by: Josh Outred
Lackluster villains damage Marvel’s standalone outing with the bulletproof black man, Luke Cage.
WARNING: The entire first season of Luke Cage is discussed below and there are spoilers contained. Proceed at your own risk!
He’s not a lawyer, nor is he a billionaire businessman and genius weapons engineer, no; Luke Cage (Mike Colter) is a man on the run, a man with unbreakable skin and super-human strength who is struggling to come to terms with his incredible abilities, unsure whether embracing them will do more harm than good.
Netflix and Marvel Television have managed to craft a thoughtful and extremely relevant series with Luke Cage, whose comic book debut came all the way back in 1972 with Luke Cage: Hero for Hire. Cage, formally known as Carl Lucas is a man on the run. Having escaped from his tormenting incarceration at Seagate (an island prison) after being wrongly accused of a crime he did not commit, Lucas changes his name to Luke Cage and begins a new life, trying to lay low and live a normal life. However, after the experimental rehabilitation he underwent turned him into a bulletproof machine, he struggles to live life on the sidelines, and is of two minds whether to use his unwanted abilities to help rid Harlem of organized crime or instead pretend that his super-human powers do not exist in order to live a “normal” life.
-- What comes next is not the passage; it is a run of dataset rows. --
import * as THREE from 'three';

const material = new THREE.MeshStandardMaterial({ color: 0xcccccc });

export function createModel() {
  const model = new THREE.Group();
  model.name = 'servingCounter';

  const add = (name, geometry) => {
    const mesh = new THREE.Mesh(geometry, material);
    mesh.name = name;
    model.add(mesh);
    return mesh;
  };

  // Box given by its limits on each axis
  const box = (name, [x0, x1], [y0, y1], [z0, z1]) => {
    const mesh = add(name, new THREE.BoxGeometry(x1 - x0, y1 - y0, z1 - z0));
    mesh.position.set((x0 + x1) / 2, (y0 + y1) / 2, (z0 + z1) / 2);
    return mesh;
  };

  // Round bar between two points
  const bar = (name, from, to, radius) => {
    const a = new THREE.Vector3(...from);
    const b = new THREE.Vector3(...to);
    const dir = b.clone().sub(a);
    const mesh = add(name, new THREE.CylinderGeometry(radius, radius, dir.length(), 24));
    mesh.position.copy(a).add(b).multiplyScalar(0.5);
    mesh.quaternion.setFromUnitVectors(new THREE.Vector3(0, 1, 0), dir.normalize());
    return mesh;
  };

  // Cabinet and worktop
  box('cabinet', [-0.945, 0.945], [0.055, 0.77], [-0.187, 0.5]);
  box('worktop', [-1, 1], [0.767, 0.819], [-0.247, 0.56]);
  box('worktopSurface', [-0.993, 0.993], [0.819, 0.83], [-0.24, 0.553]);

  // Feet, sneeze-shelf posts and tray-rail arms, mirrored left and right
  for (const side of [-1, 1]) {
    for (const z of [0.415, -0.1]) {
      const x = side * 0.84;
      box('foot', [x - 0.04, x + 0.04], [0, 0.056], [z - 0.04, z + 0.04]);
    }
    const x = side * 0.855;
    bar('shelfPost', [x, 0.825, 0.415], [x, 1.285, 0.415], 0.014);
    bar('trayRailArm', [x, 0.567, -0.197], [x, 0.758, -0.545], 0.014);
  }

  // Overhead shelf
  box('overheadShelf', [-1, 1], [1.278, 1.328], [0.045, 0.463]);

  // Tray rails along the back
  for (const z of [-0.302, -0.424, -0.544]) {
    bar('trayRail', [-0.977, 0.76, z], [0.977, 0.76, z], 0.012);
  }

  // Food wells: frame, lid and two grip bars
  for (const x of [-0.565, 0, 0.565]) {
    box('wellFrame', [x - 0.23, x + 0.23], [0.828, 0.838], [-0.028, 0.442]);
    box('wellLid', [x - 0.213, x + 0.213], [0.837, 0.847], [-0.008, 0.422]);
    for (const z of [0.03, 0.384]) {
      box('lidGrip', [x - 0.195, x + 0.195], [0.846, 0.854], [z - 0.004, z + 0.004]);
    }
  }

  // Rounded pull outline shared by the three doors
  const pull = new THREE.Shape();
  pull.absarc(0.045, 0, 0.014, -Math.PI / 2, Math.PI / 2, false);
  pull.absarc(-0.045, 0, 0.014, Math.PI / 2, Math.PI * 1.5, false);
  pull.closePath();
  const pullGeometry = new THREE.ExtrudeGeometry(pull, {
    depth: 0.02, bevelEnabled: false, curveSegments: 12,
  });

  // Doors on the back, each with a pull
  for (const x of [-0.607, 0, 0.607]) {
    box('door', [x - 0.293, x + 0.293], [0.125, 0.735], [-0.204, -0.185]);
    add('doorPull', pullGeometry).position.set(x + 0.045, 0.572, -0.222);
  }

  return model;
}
As with most stories the future hero always has a mentor, Luke’s mentor comes in the form of barbershop owner, Pop (Frankie Faison). Pop is a wise man, a man of Harlem, who as well as cutting hair instills wisdom into the black youth of the area, trying to guide them in the right direction. A loveable character from the get-go, Pop is also Luke Cage’s boss and Uncle of deceased wife, Reva (Parisa Fitz-Henley). Pop is consistently telling Luke to get involved and use his powers to bring justice to Harlem. Eventually event’s bring our hero Luke to the forefront of the action, Pops’ death and last words propelling Cage to take action.
After Pops’ death we see Luke change as a person drastically. He goes from subdued to street-action-hero in the matter of an episode, immediately taking action against local nightclub owner and crime boss Cornel ‘Cottonmouth’ Stokes, whose “ready to impress” goon carried out the killing. This “act of war” on Cottonmouth is what kick starts the story, bringing unwanted attention to the new hero of Harlem. After bringing Cornel’s business to it’s already weak knees, Cage is seen as a saviour, his speech at Pops’ funeral does nothing more than fuel that love. Though with the love comes hate, now that Cage is on Cottonmouth’s radar he, like Luke, wants revenge. After continuous back and forths, what seemed to be like a strong lead villain also meets his end, not at the hand of Luke, but to his own cousin, Black Mariah (Alfre Woodward).
This is where I feel the show falters greatly, we’re introduced to the scheming Mariah Dillard in the first episode along with Cottonmouth, she just never really seemed like a threat. To me it felt like both her and her cousin were consistently being set up for their next big move, something to which the creators never really resolved, with her eventual outburst on her cousin being the only act with a real evil motive. Aside from that, Councilwoman Dillard was just a political pushover, being the voice of the people and trying to take control of Harlem being her master plan that never got off the ground. Along with these two characters our attention is brought to another elusive figure, Diamondback (Erik LaRay Harvey), who after half a season is set up as the main bad guy, by this point I was tired of constant introductions to so called villainous characters who never really stood up to the high bar set by Wilson Fisk in Daredevil season 1.
The poor execution of our villain’s motives made for a story that really came down to one thing, Luke Cage’s internal struggle. Dealing with the loss of his wife and a checkered past whilst at the same time deciding whether to embrace super powers forced unwillingly upon him became the main focus of the show. Mike Colter gives such a subtly cool and powerful performance that really anchors the show. That, alongside the relevant themes of being black and living in America, hit you hard. The live music also adds a nuance that makes this show the most real superhero adaptation put to screen yet.
Luke Cage unfortunately fell victim to the 13 episode conundrum that Marvel and Netflix have going on. Having these show’s chopped down to 10, even 8 episodes would really help tighten the story and rid the series of so much unwanted filler. I mean, Cage’s backstory was covered in one episode thanks to the perfect use of flashbacks, it just wasn’t necessary to drag the season out to 13 by reiterating the non existent motives of the villains, and spending an unusual amount of time with Luke on the run. This is an issue that I feel all the Netflix/Marvel ventures have had, an issue I hope they address in order to keep the stories and character motives as tight as possible.
All in all Luke Cage rounded out as an average adventure for me. With relevant themes and a strong lead being the biggest victories. The show had scenes that you could pull straight from a comic book page, (Cottonmouth’s rocket launcher scene being a perfect example). However, the show ultimately failed to give us a strong villain to latch onto, and I felt the story regularly going backwards, as if it was almost afraid to take that next big step.